• [Provided records]:

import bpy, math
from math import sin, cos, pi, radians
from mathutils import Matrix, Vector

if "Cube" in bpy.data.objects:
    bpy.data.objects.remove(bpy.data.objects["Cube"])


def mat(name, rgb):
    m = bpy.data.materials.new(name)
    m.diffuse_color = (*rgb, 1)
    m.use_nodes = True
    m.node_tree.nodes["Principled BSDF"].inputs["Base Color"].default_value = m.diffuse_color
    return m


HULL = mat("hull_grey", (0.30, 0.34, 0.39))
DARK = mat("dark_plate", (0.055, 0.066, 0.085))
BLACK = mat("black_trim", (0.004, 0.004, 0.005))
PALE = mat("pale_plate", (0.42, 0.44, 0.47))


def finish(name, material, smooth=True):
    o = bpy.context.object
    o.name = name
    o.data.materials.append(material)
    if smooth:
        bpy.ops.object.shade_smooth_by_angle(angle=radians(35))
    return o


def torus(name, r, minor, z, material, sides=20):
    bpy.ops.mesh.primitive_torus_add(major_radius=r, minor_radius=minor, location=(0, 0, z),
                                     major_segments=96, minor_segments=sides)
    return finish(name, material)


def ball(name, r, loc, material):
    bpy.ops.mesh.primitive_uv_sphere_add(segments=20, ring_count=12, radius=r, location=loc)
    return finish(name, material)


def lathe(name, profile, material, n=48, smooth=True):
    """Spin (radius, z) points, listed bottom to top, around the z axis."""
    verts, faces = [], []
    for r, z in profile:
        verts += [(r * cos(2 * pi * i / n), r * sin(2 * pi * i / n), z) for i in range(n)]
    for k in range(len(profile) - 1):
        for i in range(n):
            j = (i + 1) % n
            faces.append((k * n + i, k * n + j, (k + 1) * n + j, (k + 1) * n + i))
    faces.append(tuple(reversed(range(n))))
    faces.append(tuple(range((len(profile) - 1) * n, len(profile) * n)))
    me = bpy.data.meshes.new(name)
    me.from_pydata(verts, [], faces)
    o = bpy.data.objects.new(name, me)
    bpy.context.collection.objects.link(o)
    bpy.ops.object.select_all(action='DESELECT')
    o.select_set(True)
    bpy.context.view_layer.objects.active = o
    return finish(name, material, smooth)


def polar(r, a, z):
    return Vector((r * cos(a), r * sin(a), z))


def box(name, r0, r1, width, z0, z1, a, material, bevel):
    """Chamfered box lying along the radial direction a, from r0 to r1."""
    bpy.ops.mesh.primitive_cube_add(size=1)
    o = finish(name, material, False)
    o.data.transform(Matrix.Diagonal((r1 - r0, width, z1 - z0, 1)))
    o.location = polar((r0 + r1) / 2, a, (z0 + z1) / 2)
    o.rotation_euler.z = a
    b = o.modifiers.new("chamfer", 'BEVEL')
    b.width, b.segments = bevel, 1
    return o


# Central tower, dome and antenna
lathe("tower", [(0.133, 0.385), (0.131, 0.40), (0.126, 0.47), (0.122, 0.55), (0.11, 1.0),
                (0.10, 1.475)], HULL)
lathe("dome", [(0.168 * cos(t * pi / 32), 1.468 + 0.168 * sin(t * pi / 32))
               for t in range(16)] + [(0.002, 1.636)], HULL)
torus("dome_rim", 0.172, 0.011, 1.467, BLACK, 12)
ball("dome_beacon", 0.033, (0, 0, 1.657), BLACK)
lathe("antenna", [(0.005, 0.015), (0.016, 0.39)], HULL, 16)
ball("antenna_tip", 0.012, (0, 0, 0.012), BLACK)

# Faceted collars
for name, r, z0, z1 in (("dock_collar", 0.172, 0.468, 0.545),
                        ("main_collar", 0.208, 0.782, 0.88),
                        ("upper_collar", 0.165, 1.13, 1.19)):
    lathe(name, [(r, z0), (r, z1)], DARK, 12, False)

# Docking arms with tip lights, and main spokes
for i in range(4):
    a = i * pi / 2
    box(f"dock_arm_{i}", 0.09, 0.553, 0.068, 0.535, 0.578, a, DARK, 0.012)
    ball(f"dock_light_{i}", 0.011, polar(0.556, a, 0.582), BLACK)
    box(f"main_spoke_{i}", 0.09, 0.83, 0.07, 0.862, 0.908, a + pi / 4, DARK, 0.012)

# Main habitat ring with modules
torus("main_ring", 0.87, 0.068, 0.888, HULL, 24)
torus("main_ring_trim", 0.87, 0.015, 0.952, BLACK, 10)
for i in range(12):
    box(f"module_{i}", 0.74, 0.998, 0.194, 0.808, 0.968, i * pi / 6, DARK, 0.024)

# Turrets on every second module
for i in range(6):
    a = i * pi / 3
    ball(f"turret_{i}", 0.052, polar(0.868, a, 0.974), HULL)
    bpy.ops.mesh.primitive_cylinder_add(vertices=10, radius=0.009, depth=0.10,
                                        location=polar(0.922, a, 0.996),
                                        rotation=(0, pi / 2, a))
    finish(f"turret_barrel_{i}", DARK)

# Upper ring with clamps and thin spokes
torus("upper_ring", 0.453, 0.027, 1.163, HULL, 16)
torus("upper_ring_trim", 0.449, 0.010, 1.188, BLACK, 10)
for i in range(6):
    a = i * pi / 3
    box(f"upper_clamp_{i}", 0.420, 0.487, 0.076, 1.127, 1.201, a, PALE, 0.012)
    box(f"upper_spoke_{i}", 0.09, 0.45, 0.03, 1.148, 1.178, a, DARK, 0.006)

• [Your task]:
Gather, from the listing above, every line carrying the word "True".

• [Answer to the problem]:
    m.use_nodes = True
def finish(name, material, smooth=True):
def lathe(name, profile, material, n=48, smooth=True):
    o.select_set(True)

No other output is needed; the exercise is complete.